The National Journal's Reid Wilson thinks a schism alread present within the GOP will widen and possibly break wide open. He postulates that the base will turn away from any "establishment candidate" put forth by the party.
The anger within the activist class has already caused political casualties, from Utah's Bob Bennett to Indiana's Richard Lugar. It has also forced incumbent Republicans to change their tune, in hopes of avoiding the same fate. Senate Minority Leader Mitch McConnell, the picture of the Republican establishment, has hired Rep. Ron Paul's campaign manager — one of the party's best field operatives, to be sure, but one who brings tea party credibility to a candidate clearly worried about his right flank in the meantime. Aides to Sen. Lamar Alexander have polled Tennessee's Republican voters several times, and they are notably relieved every time Alexander scores high approval ratings there. In the House, the most conservative wing of the Republican conference has gone from occupying the fringes with little influence to dominating the party's agenda.
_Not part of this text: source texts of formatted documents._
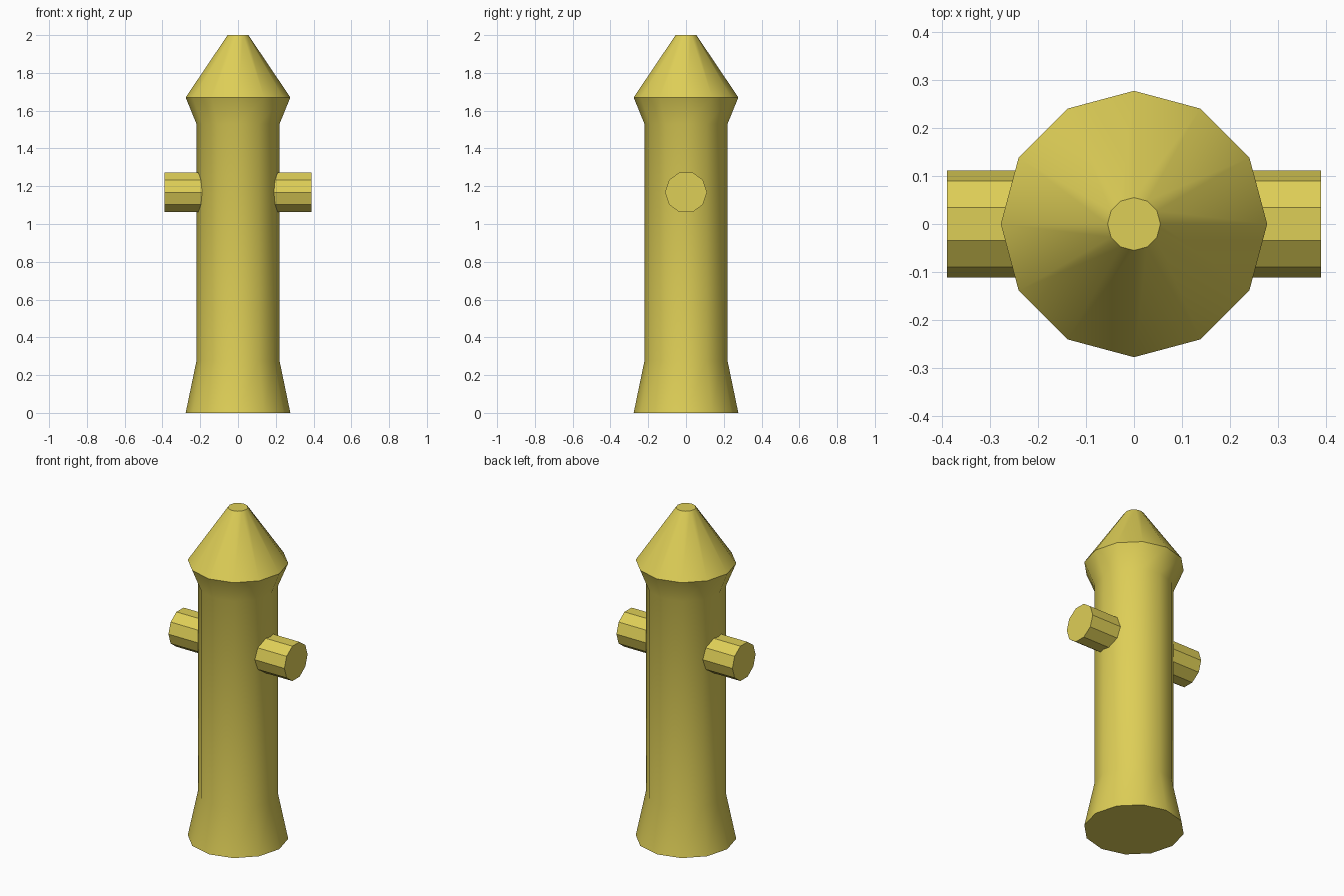
import bpy
import bmesh
from math import cos, sin, pi, radians

cube = bpy.data.objects.get("Cube")
if cube:
    bpy.data.objects.remove(cube, do_unlink=True)

# Painted metal
yellow = bpy.data.materials.new("yellow_paint")
yellow.use_nodes = True
COLOUR = (0.73, 0.62, 0.095, 1)
yellow.diffuse_color = COLOUR
yellow.node_tree.nodes["Principled BSDF"].inputs["Base Color"].default_value = COLOUR


def lathe(name, profile, sides, place):
    """Capped solid of revolution; place maps (u, v, height) to x, y, z."""
    bm = bmesh.new()
    rings = []
    for radius, height in profile:
        angles = [2 * pi * i / sides for i in range(sides)]
        rings.append([bm.verts.new(place(radius * cos(a), radius * sin(a), height))
                      for a in angles])
    for low, high in zip(rings, rings[1:]):
        for i in range(sides):
            j = (i + 1) % sides
            bm.faces.new((low[i], low[j], high[j], high[i]))
    bm.faces.new(rings[0])
    bm.faces.new(rings[-1])
    bmesh.ops.recalc_face_normals(bm, faces=bm.faces)
    mesh = bpy.data.meshes.new(name)
    bm.to_mesh(mesh)
    bm.free()
    mesh.materials.append(yellow)
    obj = bpy.data.objects.new(name, mesh)
    bpy.context.collection.objects.link(obj)
    return obj


# Barrel with flared foot, flared collar and cone cap
body = lathe("hydrant_body",
             [(0.277, 0), (0.22, 0.275), (0.22, 1.53), (0.277, 1.67), (0.055, 2)],
             12, lambda u, v, h: (u, v, h))
bpy.ops.object.select_all(action="DESELECT")
body.select_set(True)
bpy.context.view_layer.objects.active = body
bpy.ops.object.shade_smooth_by_angle(angle=radians(35))

# Faceted side outlets
for name, side in (("left_outlet", 1), ("right_outlet", -1)):
    lathe(name, [(0.111, 0.15), (0.111, 0.389)], 10,
          lambda u, v, h: (side * h, u, 1.168 + v))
If Republicans do lurch to the right, history suggests they will be vindicated in the near-term. The mid-term election under a second-term president is typically disastrous for the incumbent party as the six-year itch takes effect. Even if Republicans can't win back the Senate this year, their chances against the Democrats swept in by the Obama wave in 2008 will be strong.
By 2016, Republicans searching for a presidential nominee may incorporate two lessons from the previous two election cycles into their decision: 2012 will hint that moderates unable to articulate the most conservative vision can't win nationally, and 2014 will show conservatives can win. That would seem to buoy any of the more conservative candidates who might run for president — and Rick Santorum has already shown up in Iowa twice since dropping out of the presidential race to campaign for other Republican causes.